_Problem details_. Report every line in the listing below where the string "SUIT" shows up.

_Supplied data_.
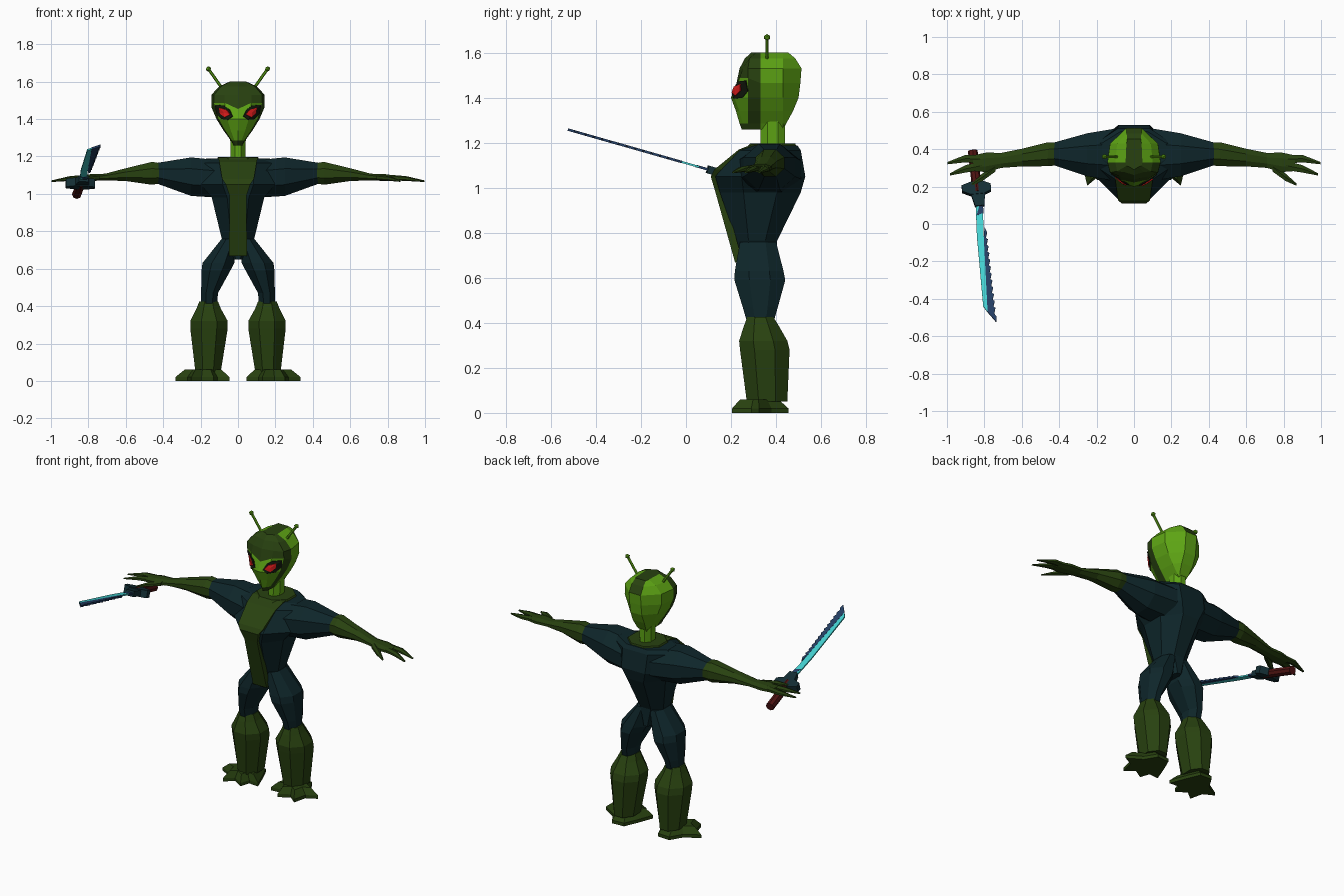
import bpy, bmesh
from math import pi, cos, sin
from mathutils import Matrix, Vector
from mathutils.bvhtree import BVHTree

if "Cube" in bpy.data.objects:
    bpy.data.objects.remove(bpy.data.objects["Cube"])


def material(name, r, g, b):
    m = bpy.data.materials.new(name)
    m.use_nodes = True
    m.diffuse_color = (r, g, b, 1)
    m.node_tree.nodes["Principled BSDF"].inputs["Base Color"].default_value = (r, g, b, 1)
    return m


SKIN = material("bright green skin", .11, .37, .007)
ARMOR = material("dark green armor", .021, .053, .005)
SUIT = material("dark teal suit", .0044, .019, .023)
RED = material("red eye", .75, .012, .012)
BLACK = material("black eye rim", .006, .009, .004)
CYAN = material("cyan blade", .06, .66, .66)
NAVY = material("navy blade", .018, .05, .13)
GUARD = material("teal guard", .007, .028, .035)
GRIP = material("dark red grip", .08, .007, .006)


def finish(name, bm, *mats):
    bmesh.ops.recalc_face_normals(bm, faces=bm.faces)
    mesh = bpy.data.meshes.new(name)
    bm.to_mesh(mesh)
    bm.free()
    for m in mats:
        mesh.materials.append(m)
    obj = bpy.data.objects.new(name, mesh)
    bpy.context.collection.objects.link(obj)
    return obj


def skin_rings(bm, rings):
    """Bridge closed rings of points and cap the ends."""
    vs = [[bm.verts.new(p) for p in ring] for ring in rings]
    n = len(vs[0])
    grid = []
    for a, b in zip(vs, vs[1:]):
        grid.append([bm.faces.new((a[i], a[(i + 1) % n], b[(i + 1) % n], b[i])) for i in range(n)])
    caps = [bm.faces.new(vs[0]), bm.faces.new(vs[-1])]
    return grid, caps


def loft(name, sections, mat, axis="z", side=1, n=8):
    """Sections: position on axis, two centres, two half sizes."""
    rings = []
    for t, ca, cb, ra, rb in sections:
        ring = []
        for i in range(n):
            ang = 2 * pi * (i + .5) / n
            a = ca + ra * cos(ang) / cos(pi / n)
            b = cb + rb * sin(ang) / cos(pi / n)
            ring.append((side * a, b, t) if axis == "z" else (side * t, a, b))
        rings.append(ring)
    bm = bmesh.new()
    skin_rings(bm, rings)
    return finish(name, bm, mat)


def prism(name, outline, levels, mat, matrix=Matrix(), side=1):
    """Flat outline stacked at (height, scale) levels."""
    c = sum((Vector(p) for p in outline), Vector((0, 0))) / len(outline)
    rings = []
    for h, s in levels:
        pts = [c + (Vector(p) - c) * s for p in outline]
        rings.append([matrix @ Vector((side * p.x, p.y, h)) for p in pts])
    bm = bmesh.new()
    skin_rings(bm, rings)
    return finish(name, bm, mat)


# Torso, neck and collar
loft("torso", [(.65, 0, .325, .03, .08), (.765, 0, .315, .088, .09), (.98, 0, .33, .14, .18),
               (1.05, 0, .33, .2, .2), (1.165, 0, .37, .21, .14), (1.188, 0, .39, .17, .105)], SUIT)
loft("collar", [(1.165, 0, .375, .125, .12), (1.197, 0, .385, .107, .1)], ARMOR)
loft("neck", [(1.17, 0, .385, .038, .055), (1.3, 0, .385, .042, .055)], SKIN)

# Chest plate: bent strip with thickness
bm = bmesh.new()
rows = []
for z, y, w in [(1.195, .3, .107), (1.17, .235, .1), (1.08, .125, .085),
                (1.05, .11, .065), (.99, .128, .045), (.668, .218, .048)]:
    rows.append([bm.verts.new((s * w, y + d, z)) for d in (0, .035) for s in ((-1, 1) if d == 0 else (1, -1))])
for a, b in zip(rows, rows[1:]):
    for i in range(4):
        bm.faces.new((a[i], a[(i + 1) % 4], b[(i + 1) % 4], b[i]))
bm.faces.new(rows[0])
bm.faces.new(rows[-1])
finish("chest_plate", bm, ARMOR)

# Head: rings of height, half width, front and back
bm = bmesh.new()
rings = []
for z, w, fy, by in [(1.258, .022, .248, .42), (1.285, .038, .238, .445), (1.34, .078, .222, .475),
                     (1.4, .115, .2, .5), (1.465, .143, .222, .508), (1.53, .142, .238, .513),
                     (1.575, .1, .262, .485), (1.6, .045, .29, .455)]:
    lift = .022 if w == .143 else 0
    half = [(w * .5, fy + .015, z + lift), (w * .9, max(fy + .02, .275), z + lift), (w, .33, z),
            (w * .9, .43, z), (min(.04, w * .8), by, z)]
    rings.append([(0, fy, z - lift / 2)] + half + [(-x, y, h) for x, y, h in reversed(half)])
grid, caps = skin_rings(bm, rings)
for r, row in enumerate(grid):
    for c, face in enumerate(row):
        col = min(c, 10 - c)
        hood = col == 2 or (col < 2 and (r == 0 or r > 3)) or (col == 5 and r > 4)
        face.material_index = 1 if hood else 0
caps[1].material_index = 1
bmesh.ops.recalc_face_normals(bm, faces=bm.faces)
surface = BVHTree.FromBMesh(bm)
finish("head", bm, SKIN, ARMOR)


def eye(name, outline, lift, mat, side):
    """Thin plate laid onto the face."""
    cx = sum(p[0] for p in outline) / len(outline)
    cz = sum(p[1] for p in outline) / len(outline)
    bm = bmesh.new()
    vs = []
    for x, z in [(cx, cz)] + outline:
        hit = surface.ray_cast(Vector((side * x, -1, z)), Vector((0, 1, 0)))[0]
        vs.append(bm.verts.new((side * x, hit.y - lift, z)))
    rim = vs[1:]
    for i, v in enumerate(rim):
        bm.faces.new((vs[0], v, rim[(i + 1) % len(rim)]))
    obj = finish(name, bm, mat)
    mod = obj.modifiers.new("thickness", "SOLIDIFY")
    mod.thickness, mod.offset = .006, 0


def rod(name, start, end, radius, mat, n=6):
    d = Vector(end) - Vector(start)
    bm = bmesh.new()
    m = Matrix.Translation((Vector(start) + Vector(end)) / 2) @ d.to_track_quat("Z", "Y").to_matrix().to_4x4()
    bmesh.ops.create_cone(bm, cap_ends=True, segments=n, radius1=radius, radius2=radius, depth=d.length, matrix=m)
    return finish(name, bm, mat)


FOOT = [(.12, .45), (.2, .455), (.245, .38), (.335, .325), (.27, .29), (.25, .205), (.195, .25),
        (.13, .21), (.11, .27), (.045, .265), (.085, .37)]
RIM = [(.028, 1.415), (.045, 1.45), (.075, 1.472), (.122, 1.476), (.114, 1.43), (.088, 1.4), (.055, 1.396)]
IRIS = [(.042, 1.424), (.06, 1.449), (.1, 1.461), (.095, 1.43), (.072, 1.409)]
FINGERS = {"outer": ((.8, .345), (.9, .35), (.998, .325)),
           "middle": ((.8, .315), (.9, .295), (.985, .265)),
           "thumb": ((.74, .305), (.81, .25), (.87, .21))}

# Paired parts
for label, s in (("left", 1), ("right", -1)):
    eye(label + "_eye_rim", RIM, .004, BLACK, s)
    eye(label + "_eye", IRIS, .011, RED, s)
    tip = (s * .158, .36, 1.668)
    rod(label + "_antenna", (s * .075, .36, 1.55), tip, .008, SKIN)
    bm = bmesh.new()
    bmesh.ops.create_icosphere(bm, subdivisions=1, radius=.015, matrix=Matrix.Translation(tip))
    finish(label + "_antenna_tip", bm, SKIN)

    loft(label + "_shoulder", [(.1, .37, 1.08, .14, .1), (.25, .37, 1.092, .115, .103),
                               (.43, .375, 1.11, .06, .056)], SUIT, "x", s)
    loft(label + "_forearm", [(.42, .375, 1.11, .062, .055), (.46, .373, 1.11, .064, .061),
                              (.6, .355, 1.103, .047, .034), (.71, .34, 1.09, .04, .018),
                              (.79, .33, 1.087, .052, .018), (.86, .325, 1.083, .042, .013)], ARMOR, "x", s)
    for finger, path in FINGERS.items():
        sizes = ((.024, 1.088), (.02, 1.082), (.006, 1.068))
        loft(f"{label}_{finger}_finger", [(x, y, z, w, w * .55) for (x, y), (w, z) in zip(path, sizes)],
             ARMOR, "x", s, 6)

    loft(label + "_thigh", [(.76, .045, .32, .042, .08), (.63, .105, .325, .085, .108), (.59, .118, .328, .077, .113),
                            (.47, .152, .33, .045, .078), (.4, .155, .33, .042, .058)], SUIT, "z", s)
    loft(label + "_boot", [(.425, .157, .33, .05, .058), (.385, .157, .335, .066, .078), (.32, .155, .343, .1, .107),
                           (.28, .155, .35, .1, .11), (.05, .16, .36, .068, .09)], ARMOR, "z", s)
    prism(label + "_foot", FOOT, [(0, 1), (.02, 1), (.06, .68)], ARMOR, side=s)

# Sword, laid out along its own axis
axis = Vector((.106, -.955, .272)).normalized()
across = (Vector((1, 0, 0)) - axis * axis.x).normalized()
normal = across.cross(axis)
frame = Matrix((across, axis, normal)).transposed().to_4x4()
frame.translation = (-.84, .19, 1.055)


def flat(name, outline, thick, mat):
    prism(name, outline, [(-thick / 2, 1), (thick / 2, 1)], mat, frame)


rod("sword_grip", frame @ Vector((0, -.21, 0)), frame @ Vector((0, .02, 0)), .026, GRIP, 8)
flat("sword_guard", [(-.08, -.02), (-.03, -.035), (.03, -.035), (.075, -.015), (.075, .02), (.035, .035),
                     (-.035, .035), (-.08, .012)], .045, GUARD)
flat("sword_collar", [(-.035, .03), (.04, .03), (.03, .1), (-.02, .1)], .035, GUARD)
flat("blade_edge", [(-.016, .09), (.022, .09), (.008, .27), (-.016, .69), (-.036, .655), (-.028, .26)], .009, CYAN)
teeth = []
count = 12
for i in range(count):
    t = .25 + .46 * i / count
    teeth += [(.028, t), (.018, t + .03)]
flat("blade_spine", [(-.016, .69), (.008, .27), (.018, .22)] + teeth + [(.028, .72), (.024, .75)], .011, NAVY)
flat("blade_root", [(.006, .09), (.024, .09), (.02, .14), (-.018, .15)], .011, NAVY)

_Response to the exercise_.
SUIT = material("dark teal suit", .0044, .019, .023)
               (1.05, 0, .33, .2, .2), (1.165, 0, .37, .21, .14), (1.188, 0, .39, .17, .105)], SUIT)
                               (.43, .375, 1.11, .06, .056)], SUIT, "x", s)
                            (.47, .152, .33, .045, .078), (.4, .155, .33, .042, .058)], SUIT, "z", s)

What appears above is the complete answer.